(Saved entries)
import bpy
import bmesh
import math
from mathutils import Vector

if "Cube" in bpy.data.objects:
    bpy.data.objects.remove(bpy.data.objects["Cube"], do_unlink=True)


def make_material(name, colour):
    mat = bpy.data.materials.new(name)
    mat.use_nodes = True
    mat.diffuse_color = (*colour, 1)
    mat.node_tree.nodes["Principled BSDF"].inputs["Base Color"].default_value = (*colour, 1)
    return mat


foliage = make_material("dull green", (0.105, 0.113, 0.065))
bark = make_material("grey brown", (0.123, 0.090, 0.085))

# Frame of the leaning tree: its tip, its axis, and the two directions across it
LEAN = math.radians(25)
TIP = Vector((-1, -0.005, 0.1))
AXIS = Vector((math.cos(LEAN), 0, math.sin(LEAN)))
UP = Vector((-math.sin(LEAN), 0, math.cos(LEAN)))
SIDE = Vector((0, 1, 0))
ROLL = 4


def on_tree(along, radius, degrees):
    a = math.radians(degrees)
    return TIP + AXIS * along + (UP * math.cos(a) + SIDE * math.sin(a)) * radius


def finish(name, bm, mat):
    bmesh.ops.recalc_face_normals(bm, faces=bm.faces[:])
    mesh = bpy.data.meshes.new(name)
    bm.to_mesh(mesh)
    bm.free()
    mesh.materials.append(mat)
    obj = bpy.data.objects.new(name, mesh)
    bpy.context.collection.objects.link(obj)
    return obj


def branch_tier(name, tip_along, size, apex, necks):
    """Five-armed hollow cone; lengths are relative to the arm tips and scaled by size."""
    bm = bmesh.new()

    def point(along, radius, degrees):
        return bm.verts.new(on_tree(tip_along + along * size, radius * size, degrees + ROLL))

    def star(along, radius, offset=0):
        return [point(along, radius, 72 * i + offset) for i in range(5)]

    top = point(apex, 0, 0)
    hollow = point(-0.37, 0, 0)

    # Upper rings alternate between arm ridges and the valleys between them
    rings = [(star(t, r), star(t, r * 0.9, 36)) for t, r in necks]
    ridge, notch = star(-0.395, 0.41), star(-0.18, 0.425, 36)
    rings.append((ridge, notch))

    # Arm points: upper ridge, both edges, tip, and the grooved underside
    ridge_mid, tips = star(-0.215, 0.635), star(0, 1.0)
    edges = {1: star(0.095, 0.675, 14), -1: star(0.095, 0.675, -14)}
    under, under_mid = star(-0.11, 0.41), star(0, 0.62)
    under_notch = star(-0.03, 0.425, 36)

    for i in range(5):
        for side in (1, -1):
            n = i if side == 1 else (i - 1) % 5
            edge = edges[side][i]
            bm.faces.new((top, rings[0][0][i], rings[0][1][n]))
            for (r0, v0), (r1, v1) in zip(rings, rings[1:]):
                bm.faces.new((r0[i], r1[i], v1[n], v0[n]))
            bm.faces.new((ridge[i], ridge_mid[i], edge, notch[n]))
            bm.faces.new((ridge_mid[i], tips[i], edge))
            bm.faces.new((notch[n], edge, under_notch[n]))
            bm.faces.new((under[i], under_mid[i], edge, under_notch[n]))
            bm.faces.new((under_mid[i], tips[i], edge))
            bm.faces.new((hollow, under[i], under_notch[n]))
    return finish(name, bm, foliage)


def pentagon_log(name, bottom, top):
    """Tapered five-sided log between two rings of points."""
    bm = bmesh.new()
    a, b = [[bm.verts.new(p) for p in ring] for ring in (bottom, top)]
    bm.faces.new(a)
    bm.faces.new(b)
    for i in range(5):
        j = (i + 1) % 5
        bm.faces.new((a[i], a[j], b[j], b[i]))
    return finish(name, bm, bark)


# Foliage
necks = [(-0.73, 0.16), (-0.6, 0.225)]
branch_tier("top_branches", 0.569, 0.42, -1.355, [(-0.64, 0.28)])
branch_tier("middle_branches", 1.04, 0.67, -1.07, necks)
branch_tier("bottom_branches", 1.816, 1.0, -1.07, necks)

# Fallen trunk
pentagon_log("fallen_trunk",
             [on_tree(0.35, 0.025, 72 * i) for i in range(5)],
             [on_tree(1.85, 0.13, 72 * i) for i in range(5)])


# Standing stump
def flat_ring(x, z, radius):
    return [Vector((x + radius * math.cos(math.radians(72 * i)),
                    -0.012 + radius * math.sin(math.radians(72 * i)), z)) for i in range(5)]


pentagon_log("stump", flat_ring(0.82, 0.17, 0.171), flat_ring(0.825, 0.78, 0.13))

--

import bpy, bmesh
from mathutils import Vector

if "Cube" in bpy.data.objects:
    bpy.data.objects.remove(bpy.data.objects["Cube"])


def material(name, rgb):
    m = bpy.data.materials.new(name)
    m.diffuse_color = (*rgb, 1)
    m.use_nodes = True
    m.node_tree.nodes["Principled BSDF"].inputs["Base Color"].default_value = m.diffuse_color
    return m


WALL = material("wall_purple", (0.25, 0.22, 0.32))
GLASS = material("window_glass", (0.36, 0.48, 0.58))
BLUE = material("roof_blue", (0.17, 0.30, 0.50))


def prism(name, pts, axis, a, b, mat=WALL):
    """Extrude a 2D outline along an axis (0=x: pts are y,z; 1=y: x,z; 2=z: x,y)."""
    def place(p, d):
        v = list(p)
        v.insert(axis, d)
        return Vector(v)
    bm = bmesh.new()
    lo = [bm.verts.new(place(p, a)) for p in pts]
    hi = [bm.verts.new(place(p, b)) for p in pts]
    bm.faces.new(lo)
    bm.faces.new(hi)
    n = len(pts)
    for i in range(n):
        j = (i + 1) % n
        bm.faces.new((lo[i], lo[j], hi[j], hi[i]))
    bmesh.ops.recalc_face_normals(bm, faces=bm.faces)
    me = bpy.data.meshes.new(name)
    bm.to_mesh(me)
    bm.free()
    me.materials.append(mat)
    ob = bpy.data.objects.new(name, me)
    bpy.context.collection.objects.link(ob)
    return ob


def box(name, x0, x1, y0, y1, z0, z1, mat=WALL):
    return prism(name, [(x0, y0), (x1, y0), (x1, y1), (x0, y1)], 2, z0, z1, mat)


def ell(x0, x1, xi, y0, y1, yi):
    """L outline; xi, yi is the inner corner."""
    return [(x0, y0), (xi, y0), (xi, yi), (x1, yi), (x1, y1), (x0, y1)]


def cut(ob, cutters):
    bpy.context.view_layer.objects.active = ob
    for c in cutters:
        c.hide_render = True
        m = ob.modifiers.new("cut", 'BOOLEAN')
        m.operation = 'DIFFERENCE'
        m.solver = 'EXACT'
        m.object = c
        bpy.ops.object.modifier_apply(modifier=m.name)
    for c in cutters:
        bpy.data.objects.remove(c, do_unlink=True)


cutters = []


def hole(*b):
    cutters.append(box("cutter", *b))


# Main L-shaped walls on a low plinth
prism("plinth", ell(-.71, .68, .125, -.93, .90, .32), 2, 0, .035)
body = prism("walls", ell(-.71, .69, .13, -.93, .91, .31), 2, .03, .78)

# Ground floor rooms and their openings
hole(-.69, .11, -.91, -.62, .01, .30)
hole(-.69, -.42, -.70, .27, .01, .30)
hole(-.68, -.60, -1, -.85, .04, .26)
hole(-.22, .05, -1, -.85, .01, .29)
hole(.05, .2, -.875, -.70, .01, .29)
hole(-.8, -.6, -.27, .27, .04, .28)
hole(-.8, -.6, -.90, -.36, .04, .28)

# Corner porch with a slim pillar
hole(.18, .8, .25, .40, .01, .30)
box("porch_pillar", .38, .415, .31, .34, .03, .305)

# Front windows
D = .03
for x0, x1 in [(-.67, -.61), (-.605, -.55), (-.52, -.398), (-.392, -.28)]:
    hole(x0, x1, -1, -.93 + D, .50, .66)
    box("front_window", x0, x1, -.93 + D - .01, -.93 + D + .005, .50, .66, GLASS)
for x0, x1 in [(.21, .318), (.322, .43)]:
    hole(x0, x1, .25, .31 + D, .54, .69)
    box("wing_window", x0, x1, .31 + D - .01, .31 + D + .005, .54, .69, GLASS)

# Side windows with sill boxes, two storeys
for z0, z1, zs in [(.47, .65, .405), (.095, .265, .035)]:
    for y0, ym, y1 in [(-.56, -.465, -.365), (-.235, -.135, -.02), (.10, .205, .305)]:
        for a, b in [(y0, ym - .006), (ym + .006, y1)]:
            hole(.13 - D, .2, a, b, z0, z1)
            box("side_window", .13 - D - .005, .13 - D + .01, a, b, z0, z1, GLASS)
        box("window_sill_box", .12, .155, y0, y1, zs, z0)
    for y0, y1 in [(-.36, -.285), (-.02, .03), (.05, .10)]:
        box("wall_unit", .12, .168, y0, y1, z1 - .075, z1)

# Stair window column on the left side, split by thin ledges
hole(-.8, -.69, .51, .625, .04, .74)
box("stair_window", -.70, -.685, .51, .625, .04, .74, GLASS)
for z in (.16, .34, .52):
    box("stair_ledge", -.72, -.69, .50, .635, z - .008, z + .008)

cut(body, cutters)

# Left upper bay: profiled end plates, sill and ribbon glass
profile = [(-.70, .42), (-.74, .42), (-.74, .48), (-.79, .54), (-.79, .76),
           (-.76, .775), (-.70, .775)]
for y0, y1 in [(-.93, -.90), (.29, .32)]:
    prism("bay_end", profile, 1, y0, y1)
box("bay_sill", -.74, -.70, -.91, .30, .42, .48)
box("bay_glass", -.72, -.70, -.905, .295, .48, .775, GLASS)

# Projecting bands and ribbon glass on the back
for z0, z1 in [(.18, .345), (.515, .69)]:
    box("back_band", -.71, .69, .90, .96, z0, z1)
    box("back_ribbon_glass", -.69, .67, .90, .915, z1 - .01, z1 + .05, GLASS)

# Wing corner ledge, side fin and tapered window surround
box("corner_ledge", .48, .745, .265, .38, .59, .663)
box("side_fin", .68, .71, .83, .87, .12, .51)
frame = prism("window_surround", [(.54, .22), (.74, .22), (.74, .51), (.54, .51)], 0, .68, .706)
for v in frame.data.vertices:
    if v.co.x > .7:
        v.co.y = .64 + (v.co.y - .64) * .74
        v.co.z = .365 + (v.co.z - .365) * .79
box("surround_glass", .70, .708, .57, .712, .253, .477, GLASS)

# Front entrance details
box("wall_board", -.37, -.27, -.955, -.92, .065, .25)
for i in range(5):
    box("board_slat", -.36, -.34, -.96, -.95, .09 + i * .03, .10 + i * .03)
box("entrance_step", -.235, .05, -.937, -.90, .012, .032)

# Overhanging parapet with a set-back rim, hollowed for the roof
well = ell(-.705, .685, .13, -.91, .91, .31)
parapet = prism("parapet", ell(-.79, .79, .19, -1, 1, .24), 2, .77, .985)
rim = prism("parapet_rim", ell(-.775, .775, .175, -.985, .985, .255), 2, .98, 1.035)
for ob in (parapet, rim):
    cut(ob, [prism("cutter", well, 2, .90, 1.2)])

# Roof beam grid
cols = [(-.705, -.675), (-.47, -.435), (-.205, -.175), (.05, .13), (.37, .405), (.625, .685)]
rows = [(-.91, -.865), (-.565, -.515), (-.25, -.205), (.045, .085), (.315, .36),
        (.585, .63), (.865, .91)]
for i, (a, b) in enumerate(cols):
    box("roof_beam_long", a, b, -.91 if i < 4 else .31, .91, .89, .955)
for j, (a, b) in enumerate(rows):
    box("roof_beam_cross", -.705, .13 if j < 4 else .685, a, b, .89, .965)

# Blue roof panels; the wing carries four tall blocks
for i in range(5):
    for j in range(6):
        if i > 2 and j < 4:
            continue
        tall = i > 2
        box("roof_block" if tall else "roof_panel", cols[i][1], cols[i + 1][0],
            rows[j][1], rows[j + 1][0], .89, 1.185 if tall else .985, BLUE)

Work to complete
Only the lines above starting with the one with "bm.faces.new(hi)" and going through the one with "hole(-.69, .11, -.91, -.62, .01, .30)" are to be copied, word for word and with both ends kept.

Task result
    bm.faces.new(hi)
    n = len(pts)
    for i in range(n):
        j = (i + 1) % n
        bm.faces.new((lo[i], lo[j], hi[j], hi[i]))
    bmesh.ops.recalc_face_normals(bm, faces=bm.faces)
    me = bpy.data.meshes.new(name)
    bm.to_mesh(me)
    bm.free()
    me.materials.append(mat)
    ob = bpy.data.objects.new(name, me)
    bpy.context.collection.objects.link(ob)
    return ob


def box(name, x0, x1, y0, y1, z0, z1, mat=WALL):
    return prism(name, [(x0, y0), (x1, y0), (x1, y1), (x0, y1)], 2, z0, z1, mat)


def ell(x0, x1, xi, y0, y1, yi):
    """L outline; xi, yi is the inner corner."""
    return [(x0, y0), (xi, y0), (xi, yi), (x1, yi), (x1, y1), (x0, y1)]


def cut(ob, cutters):
    bpy.context.view_layer.objects.active = ob
    for c in cutters:
        c.hide_render = True
        m = ob.modifiers.new("cut", 'BOOLEAN')
        m.operation = 'DIFFERENCE'
        m.solver = 'EXACT'
        m.object = c
        bpy.ops.object.modifier_apply(modifier=m.name)
    for c in cutters:
        bpy.data.objects.remove(c, do_unlink=True)


cutters = []


def hole(*b):
    cutters.append(box("cutter", *b))


# Main L-shaped walls on a low plinth
prism("plinth", ell(-.71, .68, .125, -.93, .90, .32), 2, 0, .035)
body = prism("walls", ell(-.71, .69, .13, -.93, .91, .31), 2, .03, .78)

# Ground floor rooms and their openings
hole(-.69, .11, -.91, -.62, .01, .30)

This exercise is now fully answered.